Starting at the line that contains "random.seed(4)" and ending at the line that contains "tangent = axis", the lines below are to be given again exactly, with nothing added.

[Plain-text document sources]
◆ ◆ ◆ ◆ ◆

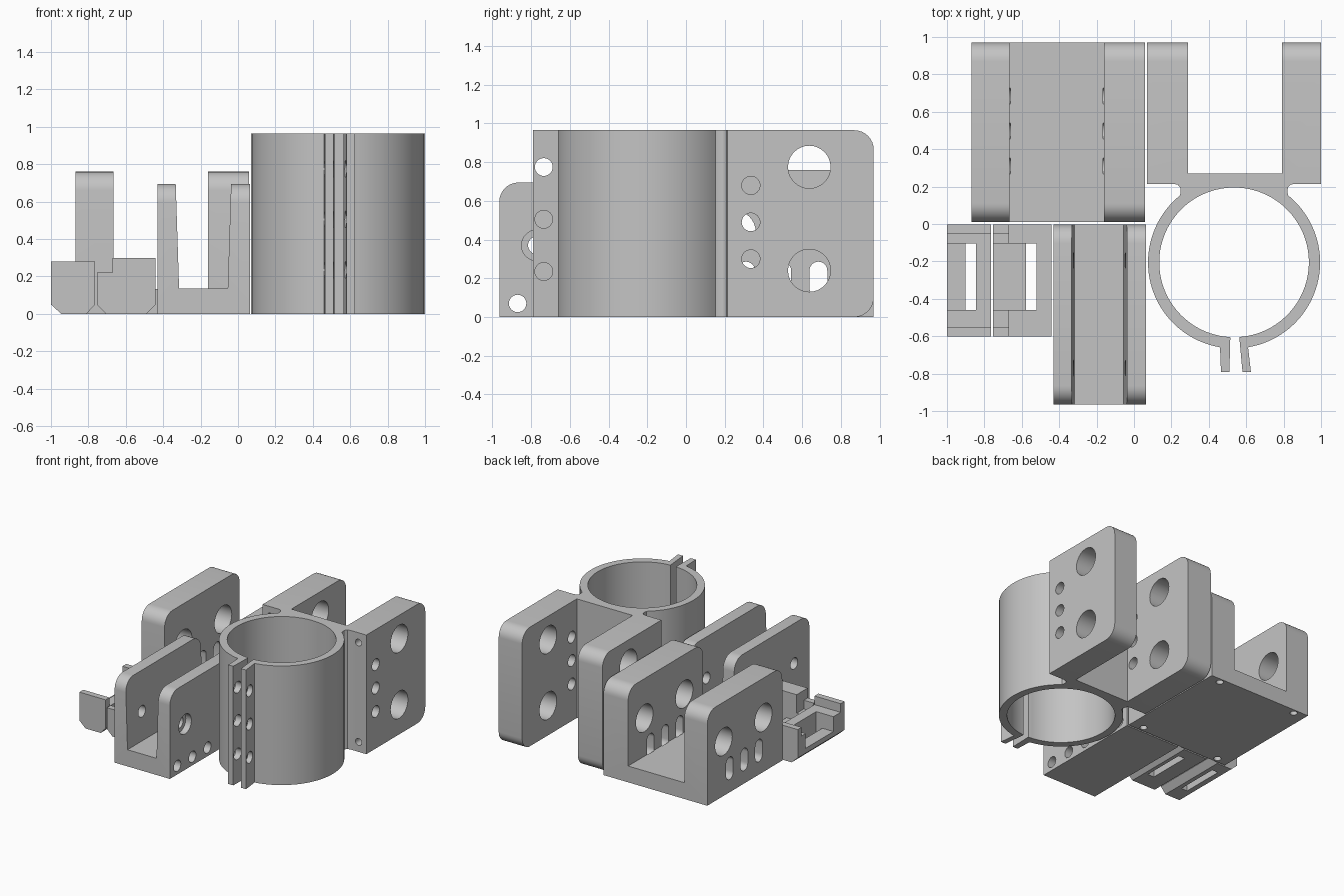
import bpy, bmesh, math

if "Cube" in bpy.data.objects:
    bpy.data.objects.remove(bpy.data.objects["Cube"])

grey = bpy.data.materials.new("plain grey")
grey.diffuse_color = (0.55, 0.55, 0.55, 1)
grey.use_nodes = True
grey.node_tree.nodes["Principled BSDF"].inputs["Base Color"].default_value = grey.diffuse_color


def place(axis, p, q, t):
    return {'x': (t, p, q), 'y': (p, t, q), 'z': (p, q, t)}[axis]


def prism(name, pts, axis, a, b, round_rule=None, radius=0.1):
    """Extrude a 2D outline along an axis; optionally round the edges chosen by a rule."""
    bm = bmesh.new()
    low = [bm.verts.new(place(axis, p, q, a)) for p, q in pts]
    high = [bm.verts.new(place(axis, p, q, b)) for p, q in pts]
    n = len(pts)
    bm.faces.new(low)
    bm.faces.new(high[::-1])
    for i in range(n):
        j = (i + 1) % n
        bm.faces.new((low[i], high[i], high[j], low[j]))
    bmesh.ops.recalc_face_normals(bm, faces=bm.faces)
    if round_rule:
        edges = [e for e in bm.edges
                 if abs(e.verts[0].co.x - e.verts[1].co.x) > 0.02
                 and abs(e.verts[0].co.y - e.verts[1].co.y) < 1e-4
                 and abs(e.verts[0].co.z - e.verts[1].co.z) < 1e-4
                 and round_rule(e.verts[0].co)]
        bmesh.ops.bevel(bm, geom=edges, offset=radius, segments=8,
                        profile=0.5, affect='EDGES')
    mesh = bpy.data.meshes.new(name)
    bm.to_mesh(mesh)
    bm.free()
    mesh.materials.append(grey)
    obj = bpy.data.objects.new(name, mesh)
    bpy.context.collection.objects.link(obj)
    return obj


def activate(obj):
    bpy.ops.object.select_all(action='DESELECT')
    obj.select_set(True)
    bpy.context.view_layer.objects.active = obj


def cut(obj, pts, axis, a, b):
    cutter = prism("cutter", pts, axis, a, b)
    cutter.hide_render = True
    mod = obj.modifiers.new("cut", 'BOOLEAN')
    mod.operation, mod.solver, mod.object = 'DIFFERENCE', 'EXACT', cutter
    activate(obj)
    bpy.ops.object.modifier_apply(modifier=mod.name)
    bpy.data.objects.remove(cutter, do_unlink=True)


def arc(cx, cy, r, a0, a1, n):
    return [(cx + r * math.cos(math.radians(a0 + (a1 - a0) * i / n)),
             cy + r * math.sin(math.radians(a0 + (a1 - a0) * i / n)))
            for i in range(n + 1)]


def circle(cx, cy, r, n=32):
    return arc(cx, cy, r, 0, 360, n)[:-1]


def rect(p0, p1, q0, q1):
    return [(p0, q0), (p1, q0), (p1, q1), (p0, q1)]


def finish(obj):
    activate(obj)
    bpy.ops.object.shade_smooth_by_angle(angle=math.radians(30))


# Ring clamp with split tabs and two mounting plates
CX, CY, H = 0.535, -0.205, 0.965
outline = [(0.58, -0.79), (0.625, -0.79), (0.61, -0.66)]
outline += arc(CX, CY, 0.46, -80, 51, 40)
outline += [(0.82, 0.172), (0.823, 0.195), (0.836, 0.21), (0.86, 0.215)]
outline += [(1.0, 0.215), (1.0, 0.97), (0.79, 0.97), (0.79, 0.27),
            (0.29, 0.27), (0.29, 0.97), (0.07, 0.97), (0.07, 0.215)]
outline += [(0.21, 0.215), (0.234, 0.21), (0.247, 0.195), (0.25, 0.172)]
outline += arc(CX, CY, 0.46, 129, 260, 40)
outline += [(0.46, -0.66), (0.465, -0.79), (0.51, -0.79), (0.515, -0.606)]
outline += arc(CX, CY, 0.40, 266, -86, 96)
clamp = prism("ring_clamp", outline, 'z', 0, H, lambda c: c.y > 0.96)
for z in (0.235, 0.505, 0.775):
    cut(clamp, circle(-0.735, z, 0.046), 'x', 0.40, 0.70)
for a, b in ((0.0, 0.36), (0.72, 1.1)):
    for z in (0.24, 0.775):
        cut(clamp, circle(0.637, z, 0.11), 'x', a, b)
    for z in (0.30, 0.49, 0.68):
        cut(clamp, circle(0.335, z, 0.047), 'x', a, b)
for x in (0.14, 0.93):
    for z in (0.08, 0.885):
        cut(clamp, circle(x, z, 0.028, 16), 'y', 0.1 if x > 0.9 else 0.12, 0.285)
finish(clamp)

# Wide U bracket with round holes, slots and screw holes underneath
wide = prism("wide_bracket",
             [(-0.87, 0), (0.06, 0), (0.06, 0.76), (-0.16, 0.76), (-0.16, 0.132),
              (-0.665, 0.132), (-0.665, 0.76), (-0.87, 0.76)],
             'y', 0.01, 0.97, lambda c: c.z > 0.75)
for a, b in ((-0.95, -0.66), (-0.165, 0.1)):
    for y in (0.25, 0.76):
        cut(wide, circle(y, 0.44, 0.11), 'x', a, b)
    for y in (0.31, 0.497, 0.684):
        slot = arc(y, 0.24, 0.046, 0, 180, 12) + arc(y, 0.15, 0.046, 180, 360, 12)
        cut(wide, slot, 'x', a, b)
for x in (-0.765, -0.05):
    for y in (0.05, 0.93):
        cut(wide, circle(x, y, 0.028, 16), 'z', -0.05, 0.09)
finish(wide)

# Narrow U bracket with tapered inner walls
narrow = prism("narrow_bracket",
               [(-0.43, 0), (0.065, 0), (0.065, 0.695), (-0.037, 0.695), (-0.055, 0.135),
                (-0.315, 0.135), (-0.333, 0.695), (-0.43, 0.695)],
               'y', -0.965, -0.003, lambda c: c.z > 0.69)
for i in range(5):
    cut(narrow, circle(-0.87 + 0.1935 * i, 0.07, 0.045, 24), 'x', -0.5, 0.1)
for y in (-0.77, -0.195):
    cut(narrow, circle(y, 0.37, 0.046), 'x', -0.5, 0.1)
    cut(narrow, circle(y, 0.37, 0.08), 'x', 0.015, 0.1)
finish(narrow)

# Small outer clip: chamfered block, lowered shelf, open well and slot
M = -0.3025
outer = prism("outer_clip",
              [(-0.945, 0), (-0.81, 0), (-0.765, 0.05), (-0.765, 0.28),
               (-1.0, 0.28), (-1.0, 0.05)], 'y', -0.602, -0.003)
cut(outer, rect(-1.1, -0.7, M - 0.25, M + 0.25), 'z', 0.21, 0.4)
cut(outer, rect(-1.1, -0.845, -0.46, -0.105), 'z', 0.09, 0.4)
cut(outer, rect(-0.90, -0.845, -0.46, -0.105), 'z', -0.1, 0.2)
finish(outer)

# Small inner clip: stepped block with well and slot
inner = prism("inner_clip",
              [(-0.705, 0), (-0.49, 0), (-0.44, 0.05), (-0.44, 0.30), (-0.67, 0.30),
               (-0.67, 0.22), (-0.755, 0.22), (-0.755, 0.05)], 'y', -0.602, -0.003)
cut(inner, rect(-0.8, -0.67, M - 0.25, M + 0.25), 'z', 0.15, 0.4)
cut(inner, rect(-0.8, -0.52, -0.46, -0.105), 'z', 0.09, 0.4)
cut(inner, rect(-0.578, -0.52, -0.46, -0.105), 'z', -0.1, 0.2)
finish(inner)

◆ ◆ ◆ ◆ ◆

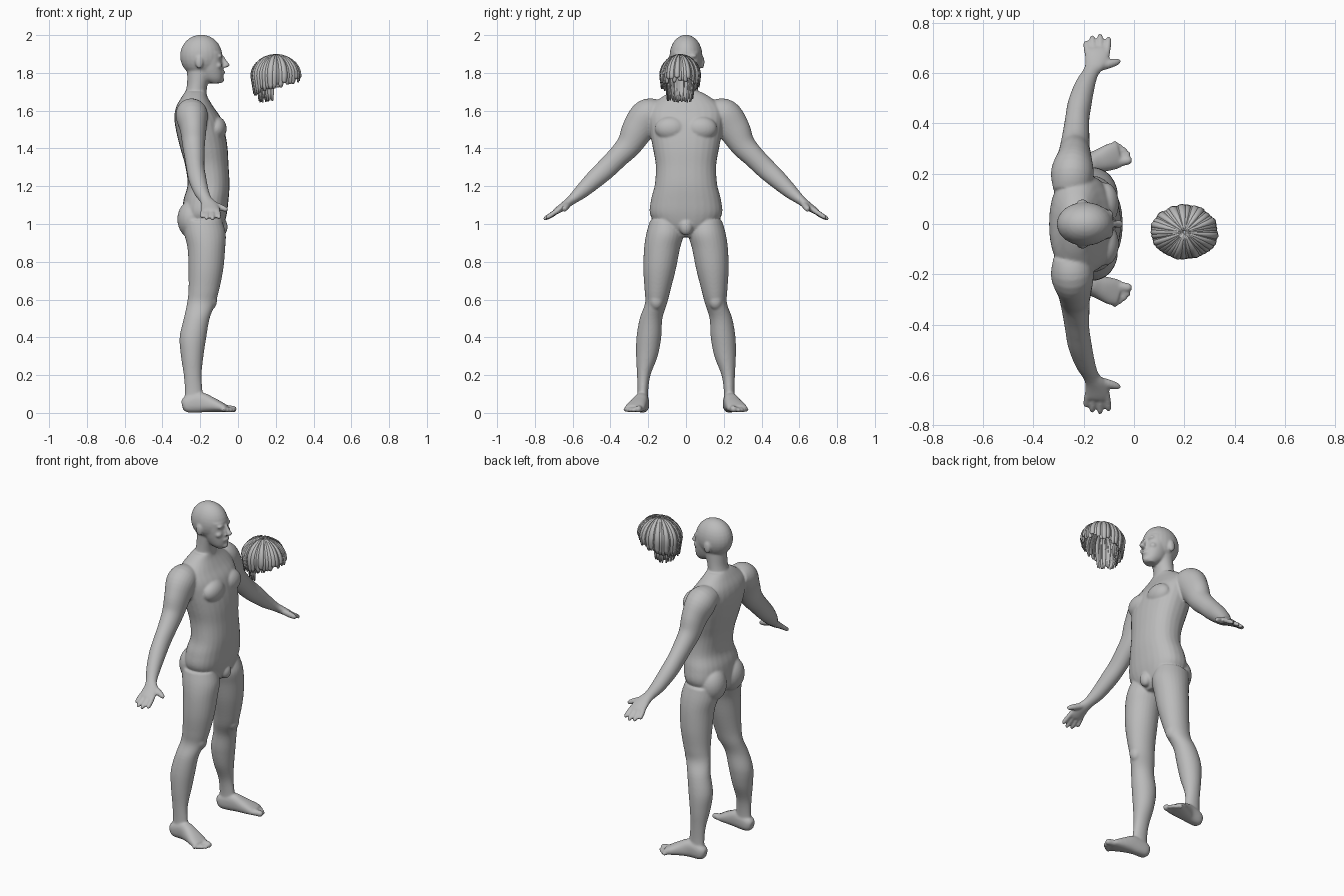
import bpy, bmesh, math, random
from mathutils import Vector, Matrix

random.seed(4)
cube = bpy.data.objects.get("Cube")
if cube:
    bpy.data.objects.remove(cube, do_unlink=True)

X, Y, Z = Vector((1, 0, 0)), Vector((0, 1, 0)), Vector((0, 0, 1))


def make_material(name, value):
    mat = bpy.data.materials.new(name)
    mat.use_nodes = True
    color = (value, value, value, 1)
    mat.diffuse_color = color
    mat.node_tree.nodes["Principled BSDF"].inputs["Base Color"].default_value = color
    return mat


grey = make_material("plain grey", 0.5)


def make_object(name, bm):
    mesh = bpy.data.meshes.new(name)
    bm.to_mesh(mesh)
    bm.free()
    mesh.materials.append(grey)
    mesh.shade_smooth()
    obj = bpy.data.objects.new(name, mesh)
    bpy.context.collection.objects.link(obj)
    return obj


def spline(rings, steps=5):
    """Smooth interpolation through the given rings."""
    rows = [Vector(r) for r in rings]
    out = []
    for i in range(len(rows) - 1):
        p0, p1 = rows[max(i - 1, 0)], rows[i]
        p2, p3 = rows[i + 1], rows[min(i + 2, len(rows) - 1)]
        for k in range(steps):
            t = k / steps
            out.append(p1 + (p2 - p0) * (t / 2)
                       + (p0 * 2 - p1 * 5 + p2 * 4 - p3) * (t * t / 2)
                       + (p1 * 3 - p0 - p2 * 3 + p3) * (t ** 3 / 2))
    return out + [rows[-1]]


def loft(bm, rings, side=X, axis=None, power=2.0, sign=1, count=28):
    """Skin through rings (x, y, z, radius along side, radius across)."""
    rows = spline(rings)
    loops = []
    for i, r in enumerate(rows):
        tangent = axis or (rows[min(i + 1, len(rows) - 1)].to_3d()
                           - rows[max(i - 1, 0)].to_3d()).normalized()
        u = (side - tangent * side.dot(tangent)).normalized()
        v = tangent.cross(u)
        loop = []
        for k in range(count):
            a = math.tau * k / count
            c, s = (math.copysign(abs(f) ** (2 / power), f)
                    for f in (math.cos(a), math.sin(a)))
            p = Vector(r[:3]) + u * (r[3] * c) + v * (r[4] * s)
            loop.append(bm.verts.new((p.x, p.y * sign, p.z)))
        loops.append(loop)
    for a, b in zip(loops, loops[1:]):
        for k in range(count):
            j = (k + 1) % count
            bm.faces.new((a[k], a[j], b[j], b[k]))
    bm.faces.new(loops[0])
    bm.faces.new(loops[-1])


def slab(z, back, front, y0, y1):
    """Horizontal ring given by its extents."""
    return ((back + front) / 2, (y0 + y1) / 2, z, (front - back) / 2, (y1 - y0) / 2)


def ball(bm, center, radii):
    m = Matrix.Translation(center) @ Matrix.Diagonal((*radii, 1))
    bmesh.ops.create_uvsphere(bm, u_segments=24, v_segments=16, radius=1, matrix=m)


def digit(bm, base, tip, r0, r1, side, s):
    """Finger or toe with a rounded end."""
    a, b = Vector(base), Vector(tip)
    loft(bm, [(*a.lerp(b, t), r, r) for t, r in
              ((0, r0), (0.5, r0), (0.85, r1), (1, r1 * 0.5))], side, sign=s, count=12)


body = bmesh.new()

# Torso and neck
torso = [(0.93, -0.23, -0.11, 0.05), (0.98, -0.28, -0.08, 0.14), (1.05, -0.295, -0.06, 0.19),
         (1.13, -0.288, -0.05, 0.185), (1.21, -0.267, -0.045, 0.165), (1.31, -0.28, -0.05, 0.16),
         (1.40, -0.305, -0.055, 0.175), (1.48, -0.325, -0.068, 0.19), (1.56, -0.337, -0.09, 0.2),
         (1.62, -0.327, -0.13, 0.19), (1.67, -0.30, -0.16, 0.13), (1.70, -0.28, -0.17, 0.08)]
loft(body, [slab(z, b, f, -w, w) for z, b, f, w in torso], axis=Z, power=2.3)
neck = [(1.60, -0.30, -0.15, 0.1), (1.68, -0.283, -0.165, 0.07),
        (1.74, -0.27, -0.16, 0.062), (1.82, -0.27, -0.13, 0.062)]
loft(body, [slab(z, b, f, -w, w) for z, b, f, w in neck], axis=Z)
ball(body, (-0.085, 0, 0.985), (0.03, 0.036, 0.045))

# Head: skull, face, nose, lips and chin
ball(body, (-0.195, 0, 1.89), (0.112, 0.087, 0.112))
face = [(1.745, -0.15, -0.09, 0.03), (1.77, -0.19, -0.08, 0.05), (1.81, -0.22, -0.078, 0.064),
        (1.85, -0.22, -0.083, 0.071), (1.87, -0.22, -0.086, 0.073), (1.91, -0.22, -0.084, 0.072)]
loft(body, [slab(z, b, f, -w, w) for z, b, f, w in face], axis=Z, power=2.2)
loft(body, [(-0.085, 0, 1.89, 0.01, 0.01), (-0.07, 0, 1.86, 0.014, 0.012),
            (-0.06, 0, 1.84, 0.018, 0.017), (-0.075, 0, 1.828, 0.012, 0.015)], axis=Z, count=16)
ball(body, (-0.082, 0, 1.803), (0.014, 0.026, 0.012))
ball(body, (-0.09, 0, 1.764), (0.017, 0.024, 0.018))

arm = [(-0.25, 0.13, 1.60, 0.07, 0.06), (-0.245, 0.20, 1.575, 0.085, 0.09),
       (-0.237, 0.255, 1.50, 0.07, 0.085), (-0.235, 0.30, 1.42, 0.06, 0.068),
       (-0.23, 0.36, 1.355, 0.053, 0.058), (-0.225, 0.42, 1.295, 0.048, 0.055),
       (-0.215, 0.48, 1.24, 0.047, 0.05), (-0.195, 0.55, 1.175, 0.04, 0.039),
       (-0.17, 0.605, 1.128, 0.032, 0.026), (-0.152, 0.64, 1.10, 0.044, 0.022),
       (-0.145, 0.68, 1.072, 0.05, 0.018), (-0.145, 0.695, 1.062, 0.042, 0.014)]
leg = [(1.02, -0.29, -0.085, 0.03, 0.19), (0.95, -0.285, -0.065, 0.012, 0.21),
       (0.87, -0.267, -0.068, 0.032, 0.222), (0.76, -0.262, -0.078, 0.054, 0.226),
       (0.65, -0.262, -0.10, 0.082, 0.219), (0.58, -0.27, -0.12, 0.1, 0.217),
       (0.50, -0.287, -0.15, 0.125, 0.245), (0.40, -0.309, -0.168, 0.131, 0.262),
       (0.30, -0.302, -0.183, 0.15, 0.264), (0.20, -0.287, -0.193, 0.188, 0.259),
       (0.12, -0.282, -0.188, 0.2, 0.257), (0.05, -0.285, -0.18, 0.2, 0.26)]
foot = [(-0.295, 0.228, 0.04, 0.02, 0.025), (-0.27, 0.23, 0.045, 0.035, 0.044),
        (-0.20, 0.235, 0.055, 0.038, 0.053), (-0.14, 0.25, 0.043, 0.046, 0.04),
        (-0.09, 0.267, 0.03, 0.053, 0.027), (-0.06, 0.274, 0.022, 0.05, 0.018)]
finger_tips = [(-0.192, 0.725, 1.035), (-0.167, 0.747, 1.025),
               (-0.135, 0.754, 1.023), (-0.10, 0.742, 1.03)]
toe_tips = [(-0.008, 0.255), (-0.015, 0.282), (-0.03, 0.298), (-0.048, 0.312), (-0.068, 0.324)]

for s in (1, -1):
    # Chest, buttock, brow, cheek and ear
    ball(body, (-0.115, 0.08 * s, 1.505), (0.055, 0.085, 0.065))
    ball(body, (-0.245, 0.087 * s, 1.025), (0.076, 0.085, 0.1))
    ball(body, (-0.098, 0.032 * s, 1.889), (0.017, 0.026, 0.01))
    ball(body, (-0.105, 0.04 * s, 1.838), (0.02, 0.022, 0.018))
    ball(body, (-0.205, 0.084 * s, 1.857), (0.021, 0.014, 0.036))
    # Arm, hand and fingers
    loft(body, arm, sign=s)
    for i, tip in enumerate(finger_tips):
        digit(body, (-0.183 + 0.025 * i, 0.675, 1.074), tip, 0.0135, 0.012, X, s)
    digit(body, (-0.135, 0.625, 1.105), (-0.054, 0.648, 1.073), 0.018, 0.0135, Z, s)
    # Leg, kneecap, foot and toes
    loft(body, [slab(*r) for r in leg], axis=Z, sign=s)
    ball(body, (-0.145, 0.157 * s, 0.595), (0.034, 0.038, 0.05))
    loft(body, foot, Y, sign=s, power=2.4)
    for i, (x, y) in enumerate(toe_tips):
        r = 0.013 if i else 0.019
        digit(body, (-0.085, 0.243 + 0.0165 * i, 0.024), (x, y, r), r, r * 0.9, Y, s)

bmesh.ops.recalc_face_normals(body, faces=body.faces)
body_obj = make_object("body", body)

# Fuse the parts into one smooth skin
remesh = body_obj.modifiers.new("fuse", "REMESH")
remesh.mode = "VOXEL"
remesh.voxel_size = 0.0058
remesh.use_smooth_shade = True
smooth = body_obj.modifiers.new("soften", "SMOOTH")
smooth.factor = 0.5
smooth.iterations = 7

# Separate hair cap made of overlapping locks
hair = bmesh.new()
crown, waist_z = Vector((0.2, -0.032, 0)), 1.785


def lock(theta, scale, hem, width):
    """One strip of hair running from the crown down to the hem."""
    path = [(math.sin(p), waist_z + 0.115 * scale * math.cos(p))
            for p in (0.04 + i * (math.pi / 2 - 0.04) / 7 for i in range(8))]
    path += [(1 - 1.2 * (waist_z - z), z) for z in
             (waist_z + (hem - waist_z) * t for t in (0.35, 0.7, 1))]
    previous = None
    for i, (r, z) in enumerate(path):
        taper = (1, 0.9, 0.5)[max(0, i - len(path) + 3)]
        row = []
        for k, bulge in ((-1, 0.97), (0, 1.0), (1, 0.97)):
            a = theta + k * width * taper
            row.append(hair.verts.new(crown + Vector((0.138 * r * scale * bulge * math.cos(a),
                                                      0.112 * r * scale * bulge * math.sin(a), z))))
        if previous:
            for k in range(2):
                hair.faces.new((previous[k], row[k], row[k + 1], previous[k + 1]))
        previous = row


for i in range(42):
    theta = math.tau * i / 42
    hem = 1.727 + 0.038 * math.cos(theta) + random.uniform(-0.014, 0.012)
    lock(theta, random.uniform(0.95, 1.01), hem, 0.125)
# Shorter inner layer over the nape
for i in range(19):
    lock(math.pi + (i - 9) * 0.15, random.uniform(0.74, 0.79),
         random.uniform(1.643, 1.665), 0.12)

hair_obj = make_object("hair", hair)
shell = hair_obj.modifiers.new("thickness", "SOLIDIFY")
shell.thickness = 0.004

◆ ◆ ◆ ◆ ◆

* [Answer section]
random.seed(4)
cube = bpy.data.objects.get("Cube")
if cube:
    bpy.data.objects.remove(cube, do_unlink=True)

X, Y, Z = Vector((1, 0, 0)), Vector((0, 1, 0)), Vector((0, 0, 1))


def make_material(name, value):
    mat = bpy.data.materials.new(name)
    mat.use_nodes = True
    color = (value, value, value, 1)
    mat.diffuse_color = color
    mat.node_tree.nodes["Principled BSDF"].inputs["Base Color"].default_value = color
    return mat


grey = make_material("plain grey", 0.5)


def make_object(name, bm):
    mesh = bpy.data.meshes.new(name)
    bm.to_mesh(mesh)
    bm.free()
    mesh.materials.append(grey)
    mesh.shade_smooth()
    obj = bpy.data.objects.new(name, mesh)
    bpy.context.collection.objects.link(obj)
    return obj


def spline(rings, steps=5):
    """Smooth interpolation through the given rings."""
    rows = [Vector(r) for r in rings]
    out = []
    for i in range(len(rows) - 1):
        p0, p1 = rows[max(i - 1, 0)], rows[i]
        p2, p3 = rows[i + 1], rows[min(i + 2, len(rows) - 1)]
        for k in range(steps):
            t = k / steps
            out.append(p1 + (p2 - p0) * (t / 2)
                       + (p0 * 2 - p1 * 5 + p2 * 4 - p3) * (t * t / 2)
                       + (p1 * 3 - p0 - p2 * 3 + p3) * (t ** 3 / 2))
    return out + [rows[-1]]


def loft(bm, rings, side=X, axis=None, power=2.0, sign=1, count=28):
    """Skin through rings (x, y, z, radius along side, radius across)."""
    rows = spline(rings)
    loops = []
    for i, r in enumerate(rows):
        tangent = axis or (rows[min(i + 1, len(rows) - 1)].to_3d()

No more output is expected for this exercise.